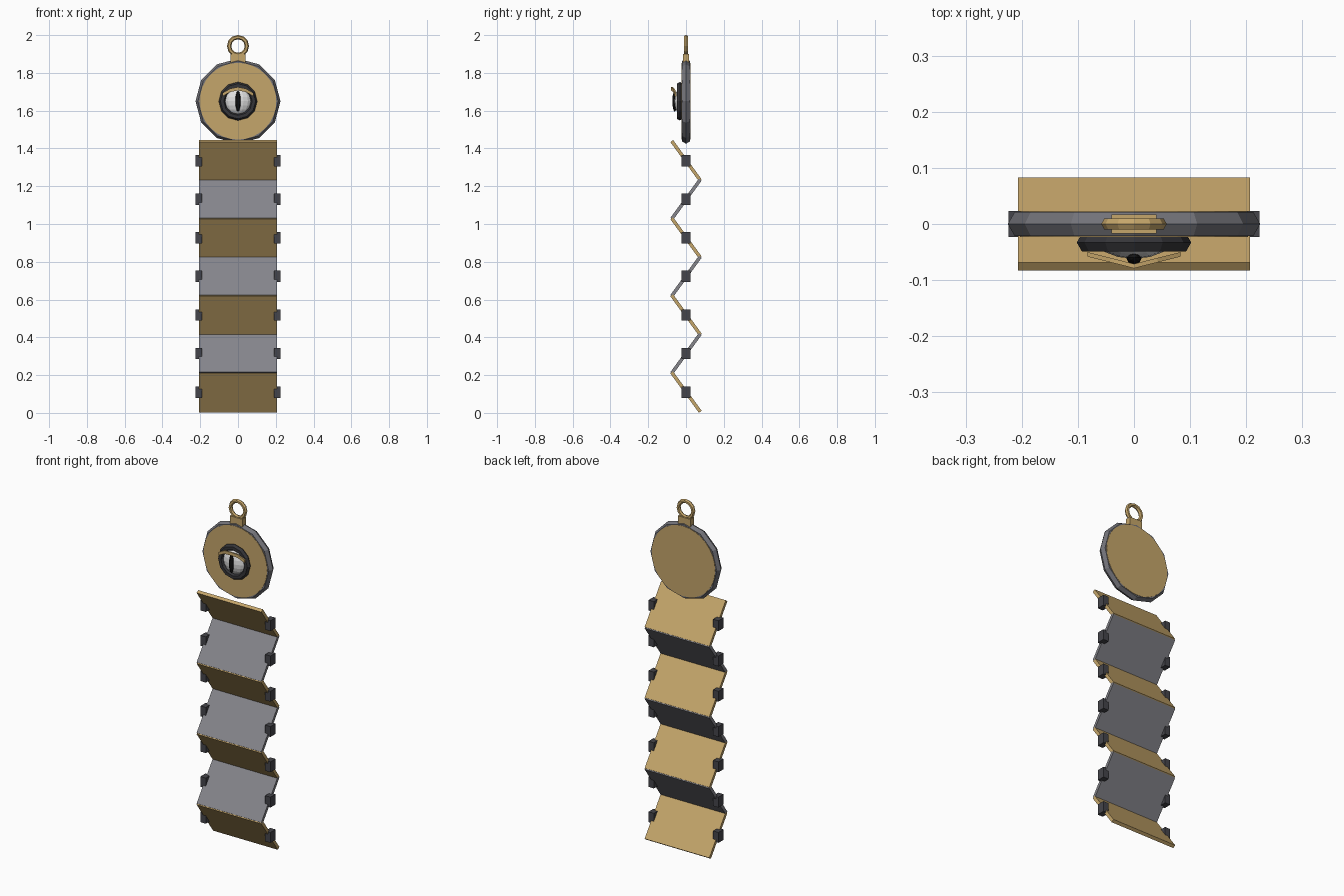
import bpy, bmesh, math
from mathutils import Matrix

if "Cube" in bpy.data.objects:
    bpy.data.objects.remove(bpy.data.objects["Cube"])


def material(name, rgb):
    m = bpy.data.materials.new(name)
    m.diffuse_color = (*rgb, 1)
    m.use_nodes = True
    m.node_tree.nodes["Principled BSDF"].inputs["Base Color"].default_value = m.diffuse_color
    return m


GOLD = material("antique gold", (0.56, 0.38, 0.145))
GREY = material("steel grey", (0.235, 0.235, 0.26))
RIM = material("rim grey", (0.17, 0.17, 0.19))
DARK = material("dark iron", (0.06, 0.06, 0.07))
SOCKET = material("socket black", (0.035, 0.035, 0.04))
WHITE = material("eye white", (0.75, 0.75, 0.75))
BLACK = material("pupil black", (0.008, 0.008, 0.008))
FACE_FRONT = (math.pi / 2, 0, 0)


def finish(name, mat):
    o = bpy.context.object
    o.name = name
    o.data.materials.append(mat)
    return o


def box(name, loc, size, mat, rot=(0, 0, 0)):
    bpy.ops.mesh.primitive_cube_add(size=1, location=loc, rotation=rot)
    o = finish(name, mat)
    o.scale = size
    return o


def ring(name, y, z, major, minor, mat, segments=12):
    bpy.ops.mesh.primitive_torus_add(location=(0, y, z), rotation=FACE_FRONT,
                                     major_radius=major, minor_radius=minor,
                                     major_segments=segments, minor_segments=6)
    return finish(name, mat)


def ball(name, y, z, size, mat, segments, rings):
    bpy.ops.mesh.primitive_uv_sphere_add(segments=segments, ring_count=rings,
                                         radius=1, location=(0, y, z))
    o = finish(name, mat)
    o.scale = size
    return o


# Zigzag strip of seven tilted panels with a clip on each side
TILT = math.radians(36)
for i in range(7):
    z = 0.11 + i * 0.2042
    even = i % 2 == 0
    box(f"panel_{i + 1}", (0, 0, z), (0.414, 0.018, 0.257),
        GOLD if even else GREY, (TILT if even else -TILT, 0, 0))
    for side, s in (("left", -1), ("right", 1)):
        box(f"clip_{side}_{i + 1}", (s * 0.207, 0, z), (0.034, 0.046, 0.06), DARK)

# Medallion disc and faceted rim
CZ = 1.65
bpy.ops.mesh.primitive_cylinder_add(vertices=32, radius=0.203, depth=0.047,
                                    location=(0, 0, CZ), rotation=FACE_FRONT)
finish("medallion_disc", GOLD)
ring("medallion_rim", 0, CZ, 0.2, 0.025, RIM)

# Hanging loop
box("loop_neck", (0, 0, 1.872), (0.08, 0.034, 0.056), GOLD)
ring("hanging_loop", 0, 1.942, 0.047, 0.0115, GOLD)

# Eye
ring("eye_socket", -0.033, CZ, 0.084, 0.018, SOCKET)
ball("eyeball", -0.02, CZ, (0.074, 0.042, 0.074), WHITE, 16, 10)
ball("slit_pupil", -0.06, CZ, (0.014, 0.012, 0.056), BLACK, 8, 6)

# Arched eyelid: a small rectangular section swept along a forward-pointing chevron
bm = bmesh.new()
sections = []
for t in (-1, -0.5, 0, 0.5, 1):
    x, y, z = t * 0.083, -0.054 - 0.021 * (1 - abs(t)), CZ + 0.034 + 0.032 * (1 - t * t)
    sections.append([bm.verts.new((x, y + dy, z + dz)) for dy, dz in
                     ((-0.004, -0.009), (0.004, -0.009), (0.004, 0.009), (-0.004, 0.009))])
for a, b in zip(sections, sections[1:]):
    for k in range(4):
        n = (k + 1) % 4
        bm.faces.new((a[k], a[n], b[n], b[k]))
bm.faces.new(sections[0])
bm.faces.new(sections[-1])
bmesh.ops.recalc_face_normals(bm, faces=bm.faces)
me = bpy.data.meshes.new("eyelid")
bm.to_mesh(me)
bm.free()
lid = bpy.data.objects.new("eyelid", me)
me.materials.append(GOLD)
bpy.context.collection.objects.link(lid)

= = = =

## Task item
Check each line of the material for the word "WHITE". State how many have it, and write nothing else.

## Response to the exercise
2